## EXERCISE DETAILS
The answer must consist of every line in the data below that holds the word "LEFT".

## DATA RECORDS
——————
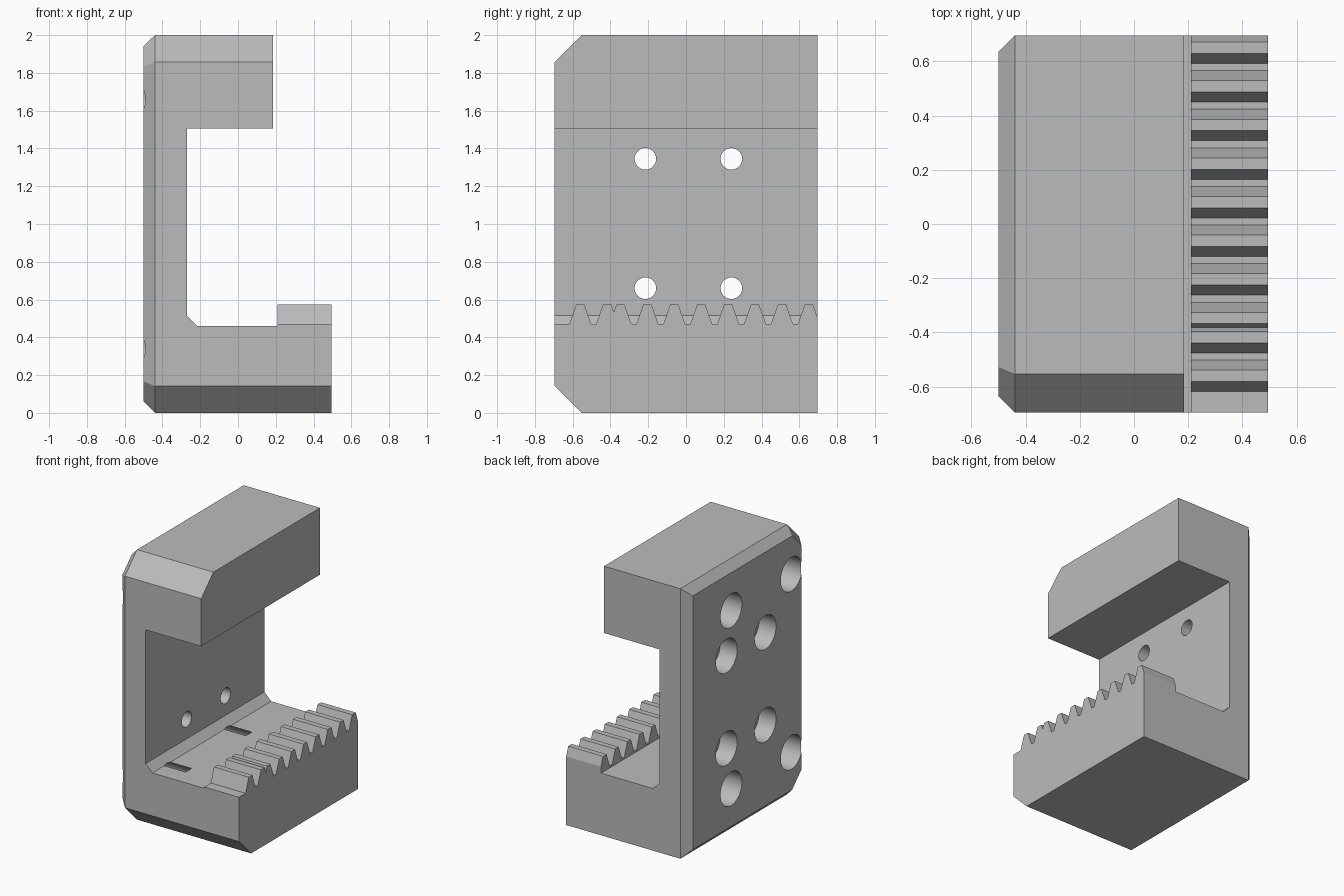
import bpy, bmesh, math
from mathutils import Matrix, Vector

default = bpy.data.objects.get("Cube")
if default:
    bpy.data.objects.remove(default, do_unlink=True)

GREY = (0.5, 0.5, 0.5, 1)
grey = bpy.data.materials.new("plain_grey")
grey.use_nodes = True
grey.diffuse_color = GREY
grey.node_tree.nodes["Principled BSDF"].inputs["Base Color"].default_value = GREY

LEFT, RIGHT, HALF_Y, HEIGHT = -0.5, 0.495, 0.695, 2.0
EDGE, CORNER = 0.06, 0.142
ARM_TIP, RACK_X, RACK_Z = 0.185, 0.21, 0.47


def make_object(name, bm):
    bmesh.ops.recalc_face_normals(bm, faces=bm.faces)
    mesh = bpy.data.meshes.new(name)
    bm.to_mesh(mesh)
    bm.free()
    mesh.materials.append(grey)
    obj = bpy.data.objects.new(name, mesh)
    bpy.context.collection.objects.link(obj)
    return obj


def loft(name, rings):
    """Join rings of points with side faces and close both ends."""
    bm = bmesh.new()
    rows = [[bm.verts.new(p) for p in ring] for ring in rings]
    for a, b in zip(rows, rows[1:]):
        for i in range(len(a)):
            j = (i + 1) % len(a)
            bm.faces.new((a[i], a[j], b[j], b[i]))
    bm.faces.new(rows[0])
    bm.faces.new(rows[-1])
    return make_object(name, bm)


def side_outline(x, inset):
    """Block outline with the two cut front corners, shrunk evenly by inset."""
    y, top = HALF_Y - inset, HEIGHT - inset
    c = CORNER - inset * (2 - math.sqrt(2))
    return [(x, y, inset), (x, y, top), (x, c - y, top), (x, -y, top - c),
            (x, -y, inset + c), (x, c - y, inset)]


def cut(target, cutter):
    cutter.hide_render = True
    mod = target.modifiers.new(cutter.name, 'BOOLEAN')
    mod.operation = 'DIFFERENCE'
    mod.solver = 'EXACT'
    mod.object = cutter
    bpy.context.view_layer.objects.active = target
    bpy.ops.object.modifier_apply(modifier=mod.name)
    bpy.data.objects.remove(cutter, do_unlink=True)


def bore(target, y, z, radius, depth):
    """Drill a round hole into the outer wall along x."""
    bm = bmesh.new()
    start = LEFT - 0.1
    length = depth + 0.1
    place = Matrix.Translation((start + length / 2, y, z)) @ Matrix.Rotation(math.pi / 2, 4, 'Y')
    bmesh.ops.create_cone(bm, cap_ends=True, segments=48, radius1=radius,
                          radius2=radius, depth=length, matrix=place)
    cut(target, make_object("bore_cutter", bm))


# C-shaped body with chamfered outer wall
body = loft("clamp_body", [side_outline(LEFT, EDGE), side_outline(LEFT + EDGE, 0),
                           side_outline(RIGHT, 0)])

# Jaw opening
opening = [(-0.27, 1.505), (-0.27, 0.515), (-0.215, 0.46), (RACK_X, 0.46),
           (RACK_X, RACK_Z), (1, RACK_Z), (1, 3), (ARM_TIP, 3), (ARM_TIP, 1.505)]
cut(body, loft("opening_cutter", [[(x, y, z) for x, z in opening] for y in (-1, 1)]))

# Counterbored screw holes and deep blind holes
for z in (0.66, 1.345):
    for y in (-0.215, 0.24):
        bore(body, y, z, 0.125, 0.14)
        bore(body, y, z, 0.057, 0.4)
for z in (0.34, 1.66):
    for y in (-0.52, 0.185):
        bore(body, y, z, 0.125, 0.46)

# Toothed rack: two runs of teeth that overlap in one shallow notch
PITCH, TOP_HALF, BASE_HALF, TOOTH = 0.1425, 0.021, 0.058, 0.105
centres = [-0.56 + PITCH * i for i in range(2)] + [-0.347 + PITCH * i for i in range(8)]
slope = TOOTH / (BASE_HALF - TOP_HALF)
profile = []
for i, c in enumerate(centres):
    gap_before = c - centres[i - 1] if i else PITCH
    if gap_before < 2 * BASE_HALF:
        profile.append((c - gap_before / 2, TOOTH - (gap_before / 2 - TOP_HALF) * slope))
    else:
        profile.append((c - BASE_HALF, 0))
    profile += [(c - TOP_HALF, TOOTH), (c + TOP_HALF, TOOTH)]
    gap_after = centres[i + 1] - c if i + 1 < len(centres) else PITCH
    if gap_after >= 2 * BASE_HALF and i + 1 < len(centres):
        profile.append((c + BASE_HALF, 0))
last = centres[-1] + TOP_HALF
profile += [(HALF_Y, TOOTH - (HALF_Y - last) * slope), (HALF_Y, 0)]
# thin foot keeps the rack in one piece
profile += [(HALF_Y, -0.005), (profile[0][0], -0.005)]
loft("toothed_rack", [[(x, y, RACK_Z + h) for y, h in profile] for x in (RACK_X, RIGHT)])

# Round bores smooth, flat faces crisp
bpy.ops.object.select_all(action='DESELECT')
body.select_set(True)
bpy.context.view_layer.objects.active = body
bpy.ops.object.shade_smooth_by_angle(angle=math.radians(25))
——————
## YOUR RESPONSE
LEFT, RIGHT, HALF_Y, HEIGHT = -0.5, 0.495, 0.695, 2.0
    start = LEFT - 0.1
body = loft("clamp_body", [side_outline(LEFT, EDGE), side_outline(LEFT + EDGE, 0),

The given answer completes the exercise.